§ Task description:
Pick out all lines of the entries that include the word "Vector" and copy them.

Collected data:
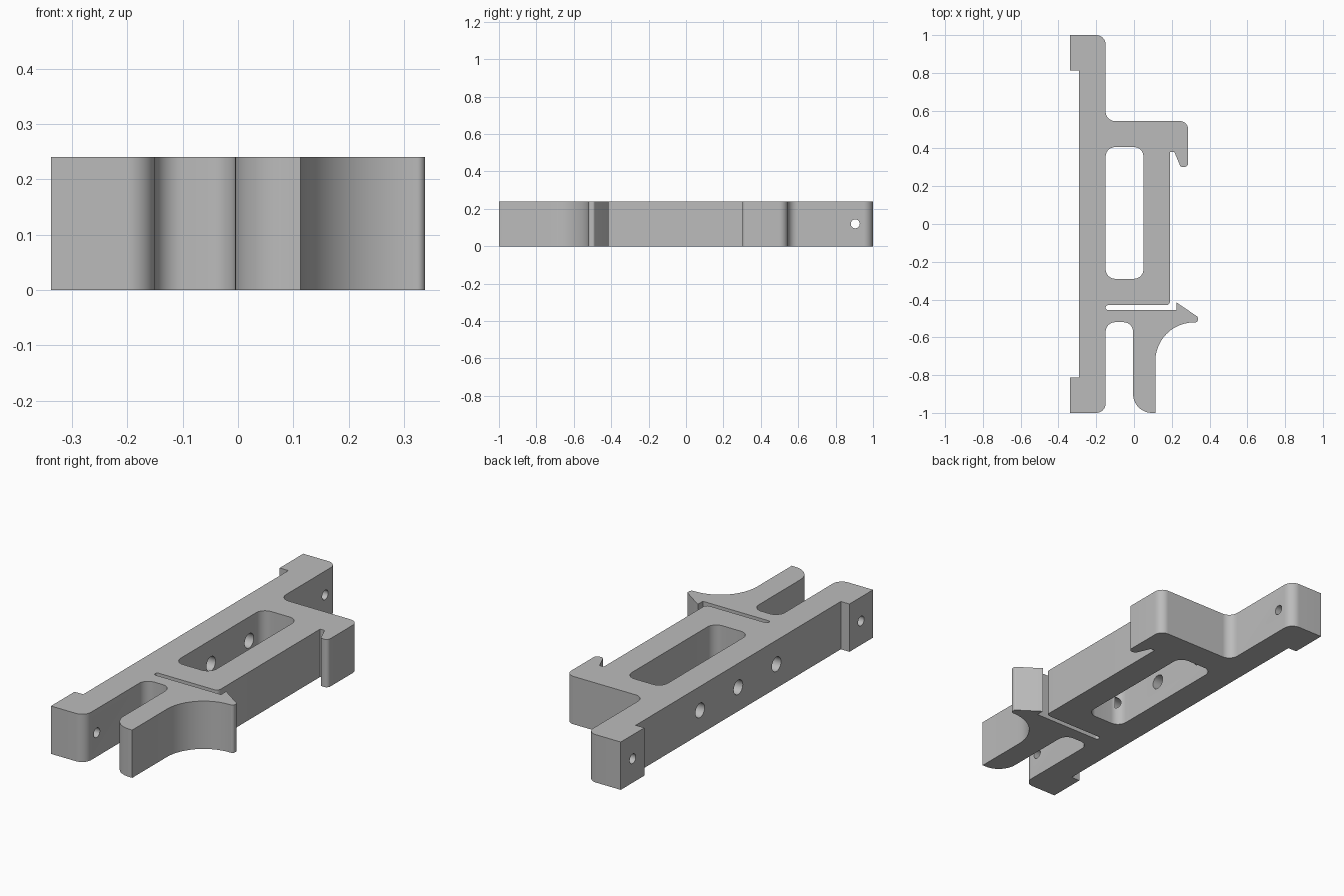
import bpy, bmesh, math
from mathutils import Vector

if "Cube" in bpy.data.objects:
    bpy.data.objects.remove(bpy.data.objects["Cube"])

HEIGHT = 0.24

grey = bpy.data.materials.new("plain_grey")
grey.use_nodes = True
colour = (0.5, 0.5, 0.5, 1)
grey.diffuse_color = colour
grey.node_tree.nodes["Principled BSDF"].inputs["Base Color"].default_value = colour


def rounded(corners):
    """Outline from (x, y, radius) corners, each rounded by a tangent arc."""
    out = []
    for i, (x, y, r) in enumerate(corners):
        p = Vector((x, y))
        if r == 0:
            out.append(p)
            continue
        a = (Vector(corners[i - 1][:2]) - p).normalized()
        b = (Vector(corners[(i + 1) % len(corners)][:2]) - p).normalized()
        half = a.angle(b) / 2
        centre = p + (a + b).normalized() * r / math.sin(half)
        start = p + a * r / math.tan(half) - centre
        end = p + b * r / math.tan(half) - centre
        turn = math.atan2(start.x * end.y - start.y * end.x, start.dot(end))
        steps = max(4, math.ceil(abs(turn) / math.radians(8)))
        for k in range(steps + 1):
            t = turn * k / steps
            c, s = math.cos(t), math.sin(t)
            out.append(centre + Vector((start.x * c - start.y * s,
                                        start.x * s + start.y * c)))
    return out


def extrude(name, outline, z0, z1):
    bm = bmesh.new()
    base = bm.faces.new([bm.verts.new((p.x, p.y, z0)) for p in outline])
    top = bmesh.ops.extrude_face_region(bm, geom=[base])
    bmesh.ops.translate(bm, vec=(0, 0, z1 - z0),
                        verts=[v for v in top["geom"] if isinstance(v, bmesh.types.BMVert)])
    bmesh.ops.recalc_face_normals(bm, faces=bm.faces)
    mesh = bpy.data.meshes.new(name)
    bm.to_mesh(mesh)
    bm.free()
    mesh.materials.append(grey)
    ob = bpy.data.objects.new(name, mesh)
    bpy.context.collection.objects.link(ob)
    return ob


def cut(body, cutter):
    mod = body.modifiers.new("cut", "BOOLEAN")
    mod.operation = "DIFFERENCE"
    mod.solver = "EXACT"
    mod.object = cutter
    bpy.context.view_layer.objects.active = body
    bpy.ops.object.modifier_apply(modifier=mod.name)
    bpy.data.objects.remove(cutter)


def drill(body, y, radius, x0, x1):
    bpy.ops.mesh.primitive_cylinder_add(vertices=32, radius=radius, depth=x1 - x0,
                                        location=((x0 + x1) / 2, y, HEIGHT / 2),
                                        rotation=(0, math.pi / 2, 0))
    cutter = bpy.context.object
    cutter.data.materials.append(grey)
    cut(body, cutter)


outline = [
    # front foot and the gap beside the finger
    (-0.338, -1, 0), (-0.15, -1, 0.05), (-0.15, -0.52, 0.05), (-0.005, -0.52, 0.05),
    # finger with its sweeping outer edge and barbed tip
    (-0.005, -1, 0.1), (0.113, -1, 0), (0.113, -0.521, 0.205),
    (0.338, -0.521, 0.014), (0.338, -0.492, 0.012), (0.225, -0.415, 0),
    # thin slot
    (0.225, -0.455, 0), (-0.15, -0.455, 0.012), (-0.15, -0.43, 0.012),
    # frame side and hooked arm
    (0.19, -0.43, 0.02), (0.19, 0.38, 0), (0.214, 0.38, 0),
    (0.247, 0.302, 0.016), (0.287, 0.302, 0.02), (0.287, 0.545, 0.045),
    # rear foot and long back wall
    (-0.15, 0.545, 0.05), (-0.15, 1, 0.05), (-0.338, 1, 0),
    (-0.338, 0.813, 0), (-0.29, 0.813, 0), (-0.29, -0.813, 0), (-0.338, -0.813, 0),
]
body = extrude("latch_bracket", rounded(outline), 0, HEIGHT)

# window through the frame
window = [(-0.15, -0.29, 0.05), (0.05, -0.29, 0.05), (0.05, 0.407, 0.05), (-0.15, 0.407, 0.05)]
cut(body, extrude("window_cutter", rounded(window), -0.1, HEIGHT + 0.1))

# screw holes in the feet, wider holes along the back wall
for y in (-0.905, 0.905):
    drill(body, y, 0.024, -0.4, -0.1)
for y in (-0.303, 0, 0.303):
    drill(body, y, 0.036, -0.4, -0.12)

bpy.ops.object.select_all(action="DESELECT")
body.select_set(True)
bpy.context.view_layer.objects.active = body
bpy.ops.object.shade_smooth_by_angle(angle=math.radians(30))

§ Output for this task:
from mathutils import Vector
        p = Vector((x, y))
        a = (Vector(corners[i - 1][:2]) - p).normalized()
        b = (Vector(corners[(i + 1) % len(corners)][:2]) - p).normalized()
            out.append(centre + Vector((start.x * c - start.y * s,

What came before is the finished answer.